Activity:
Begin with the line containing "for x, y in" and reproduce it and all later lines exactly, through the last line of the records. Add nothing else.

Records from a data source
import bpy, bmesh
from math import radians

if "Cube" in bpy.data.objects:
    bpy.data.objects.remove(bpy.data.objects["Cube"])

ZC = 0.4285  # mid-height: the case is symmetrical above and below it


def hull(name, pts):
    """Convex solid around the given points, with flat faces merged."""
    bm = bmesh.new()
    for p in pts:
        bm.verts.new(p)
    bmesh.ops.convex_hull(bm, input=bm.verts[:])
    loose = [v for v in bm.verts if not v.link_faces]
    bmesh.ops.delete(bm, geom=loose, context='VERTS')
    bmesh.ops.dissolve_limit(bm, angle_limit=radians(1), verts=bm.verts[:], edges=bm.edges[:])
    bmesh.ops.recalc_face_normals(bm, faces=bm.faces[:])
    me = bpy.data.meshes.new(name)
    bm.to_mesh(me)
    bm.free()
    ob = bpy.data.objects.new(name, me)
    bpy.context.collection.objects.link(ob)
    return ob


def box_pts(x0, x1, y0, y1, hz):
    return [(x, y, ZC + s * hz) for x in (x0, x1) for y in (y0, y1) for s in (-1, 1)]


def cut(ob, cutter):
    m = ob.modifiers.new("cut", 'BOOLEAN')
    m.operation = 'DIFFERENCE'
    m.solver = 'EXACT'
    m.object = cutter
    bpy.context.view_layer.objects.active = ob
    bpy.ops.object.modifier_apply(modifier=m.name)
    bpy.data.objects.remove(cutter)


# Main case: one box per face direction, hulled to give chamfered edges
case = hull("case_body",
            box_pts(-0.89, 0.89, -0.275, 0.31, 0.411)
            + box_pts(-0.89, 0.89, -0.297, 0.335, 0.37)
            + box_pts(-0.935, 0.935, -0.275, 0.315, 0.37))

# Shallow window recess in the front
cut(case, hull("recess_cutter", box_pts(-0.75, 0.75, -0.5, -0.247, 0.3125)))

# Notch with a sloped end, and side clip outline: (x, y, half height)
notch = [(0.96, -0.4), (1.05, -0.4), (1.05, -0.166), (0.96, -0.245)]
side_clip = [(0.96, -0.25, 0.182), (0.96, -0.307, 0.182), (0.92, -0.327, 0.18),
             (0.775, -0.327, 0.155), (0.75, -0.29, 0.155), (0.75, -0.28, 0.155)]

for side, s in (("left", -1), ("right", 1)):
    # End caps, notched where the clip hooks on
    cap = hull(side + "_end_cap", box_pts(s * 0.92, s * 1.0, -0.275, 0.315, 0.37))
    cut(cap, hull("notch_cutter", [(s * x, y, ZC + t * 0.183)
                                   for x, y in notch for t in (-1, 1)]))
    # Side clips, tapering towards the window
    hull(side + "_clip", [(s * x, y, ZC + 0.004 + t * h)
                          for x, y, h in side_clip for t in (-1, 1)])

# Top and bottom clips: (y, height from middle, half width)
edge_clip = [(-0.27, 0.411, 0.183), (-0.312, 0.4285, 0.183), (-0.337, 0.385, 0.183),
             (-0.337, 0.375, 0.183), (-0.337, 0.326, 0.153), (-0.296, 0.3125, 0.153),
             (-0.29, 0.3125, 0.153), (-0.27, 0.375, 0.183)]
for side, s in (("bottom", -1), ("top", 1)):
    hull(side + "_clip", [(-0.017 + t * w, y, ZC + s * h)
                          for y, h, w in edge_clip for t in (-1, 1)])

Response area:
                                   for x, y in notch for t in (-1, 1)]))
    # Side clips, tapering towards the window
    hull(side + "_clip", [(s * x, y, ZC + 0.004 + t * h)
                          for x, y, h in side_clip for t in (-1, 1)])

# Top and bottom clips: (y, height from middle, half width)
edge_clip = [(-0.27, 0.411, 0.183), (-0.312, 0.4285, 0.183), (-0.337, 0.385, 0.183),
             (-0.337, 0.375, 0.183), (-0.337, 0.326, 0.153), (-0.296, 0.3125, 0.153),
             (-0.29, 0.3125, 0.153), (-0.27, 0.375, 0.183)]
for side, s in (("bottom", -1), ("top", 1)):
    hull(side + "_clip", [(-0.017 + t * w, y, ZC + s * h)
                          for y, h, w in edge_clip for t in (-1, 1)])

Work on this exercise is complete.